I haven’t been writing anything for a little while, as I felt like I didn’t have anything new to write about, and for fear of sounding like a broken record saying “push for what you want”, “you’re the only one that can do it” and so on and so forth, I thought a little break would be best. But then again, you don’t have to have a specific plan for things to unfold, and sometimes kick-starting yourself into something and throwing yourself in the way of surprise can lead to a number of avenues unfolding and opportunities arising you hadn’t thought about. Even in a small way, a chance stumble into the cinema with a friend the other day, seeing a film purely because it was on at the right time and we had got the timings wrong for the one we were meant to see, provided us with a pure gem of an English film. “The Selfish Giant”, loosely based on an Oscar Wilde short story, but updated and thrown into impoverished 2000’s Northern England, was completely mesmerising, and restored my faith in the film industry being out to make good films, and not just to make a buck. I think it is important that independent films like this are lauded, as it is sadly unlikely they will see any real commendations in the form of awards and so on, despite a set of incredible reviews. It may not have the star billing of a Hollywood film, but it more than packed a punch, and left everyone in the cinema gasping for breath as they came out. It is amazing how different you can feel in an hour and a half, and how much emotion you can through when you didn’t know anything about a subject just minutes before. But that is the magic that cinema can create, when it is used to it’s full capacity; a moving, unequalled artistic experience, that you can revisit again and again. I believe it is only that aspect that it has over over theatre, the fact that the moment does not disappear forever, you can see it again and again.

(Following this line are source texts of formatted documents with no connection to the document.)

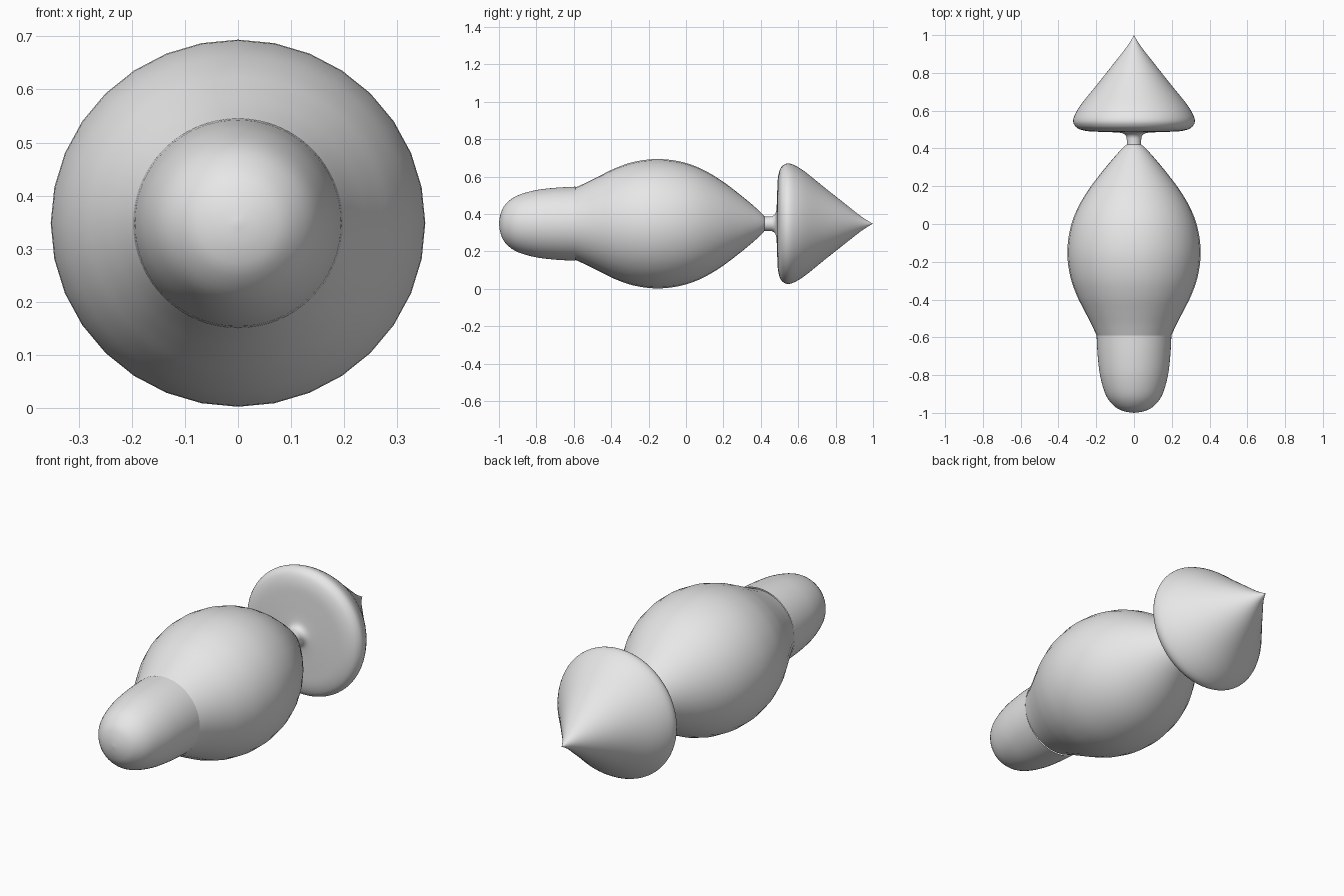
import bpy, math

if "Cube" in bpy.data.objects:
    bpy.data.objects.remove(bpy.data.objects["Cube"])

SEGMENTS = 32
AXIS_Z = 0.348

grey = bpy.data.materials.new("light grey")
grey.diffuse_color = (0.8, 0.8, 0.8, 1)
grey.use_nodes = True
grey.node_tree.nodes["Principled BSDF"].inputs["Base Color"].default_value = grey.diffuse_color


def smooth_profile(pts, steps=4):
    """Catmull-Rom curve through (y, radius) points."""
    ext = [pts[0]] + pts + [pts[-1]]
    out = []
    for a, b, c, d in zip(ext, ext[1:], ext[2:], ext[3:]):
        for s in range(steps):
            t = s / steps
            out.append(tuple(
                0.5 * (2 * b[k] + (c[k] - a[k]) * t
                       + (2 * a[k] - 5 * b[k] + 4 * c[k] - d[k]) * t * t
                       + (3 * b[k] - a[k] - 3 * c[k] + d[k]) * t ** 3)
                for k in (0, 1)))
    return out + [pts[-1]]


def lathe(name, pts, z_scale=1.0, segments=SEGMENTS):
    """Turn a profile around the long axis; radius 0 ends close to a point."""
    verts, rings, faces = [], [], []
    for y, r in smooth_profile(pts):
        start = len(verts)
        n = 1 if r < 1e-5 else segments
        for i in range(n):
            a = 2 * math.pi * i / segments
            verts.append((r * math.cos(a), y, r * math.sin(a) * z_scale))
        rings.append([start + i % n for i in range(segments)])
    for lo, hi in zip(rings, rings[1:]):
        for i in range(segments):
            j = (i + 1) % segments
            face = list(dict.fromkeys((lo[i], hi[i], hi[j], lo[j])))
            if len(face) > 2:
                faces.append(face)
    mesh = bpy.data.meshes.new(name)
    mesh.from_pydata(verts, [], faces)
    mesh.materials.append(grey)
    obj = bpy.data.objects.new(name, mesh)
    obj.location.z = AXIS_Z
    bpy.context.collection.objects.link(obj)
    bpy.ops.object.select_all(action='DESELECT')
    obj.select_set(True)
    bpy.context.view_layer.objects.active = obj
    bpy.ops.object.shade_smooth_by_angle(angle=math.radians(50))
    return obj


# Rounded nose
lathe("nose", [(-1, 0), (-0.992, 0.05), (-0.968, 0.1), (-0.91, 0.147),
               (-0.81, 0.178), (-0.7, 0.192), (-0.59, 0.198)], segments=64)

# Bulging body, slightly flattened
lathe("body", [(-0.59, 0.198), (-0.53, 0.226), (-0.46, 0.262), (-0.38, 0.302),
               (-0.28, 0.337), (-0.16, 0.353), (-0.04, 0.341), (0.07, 0.305),
               (0.18, 0.242), (0.29, 0.158), (0.37, 0.09), (0.41, 0.052),
               (0.42, 0.038)], z_scale=0.98)

# Thin neck flaring into the back of the tail cone
lathe("tail_cone", [(0.4, 0.038), (0.44, 0.038), (0.465, 0.042), (0.48, 0.06),
                    (0.485, 0.1), (0.488, 0.18), (0.492, 0.25), (0.505, 0.295),
                    (0.525, 0.316), (0.55, 0.322), (0.585, 0.31),
                    (0.64, 0.275), (0.74, 0.194), (0.84, 0.115),
                    (0.93, 0.044), (0.975, 0.014), (1, 0)], segments=64)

I’m rather glad my best laid plans were changed the other night. A night like that again would be worth it’s inspirational weight in gold.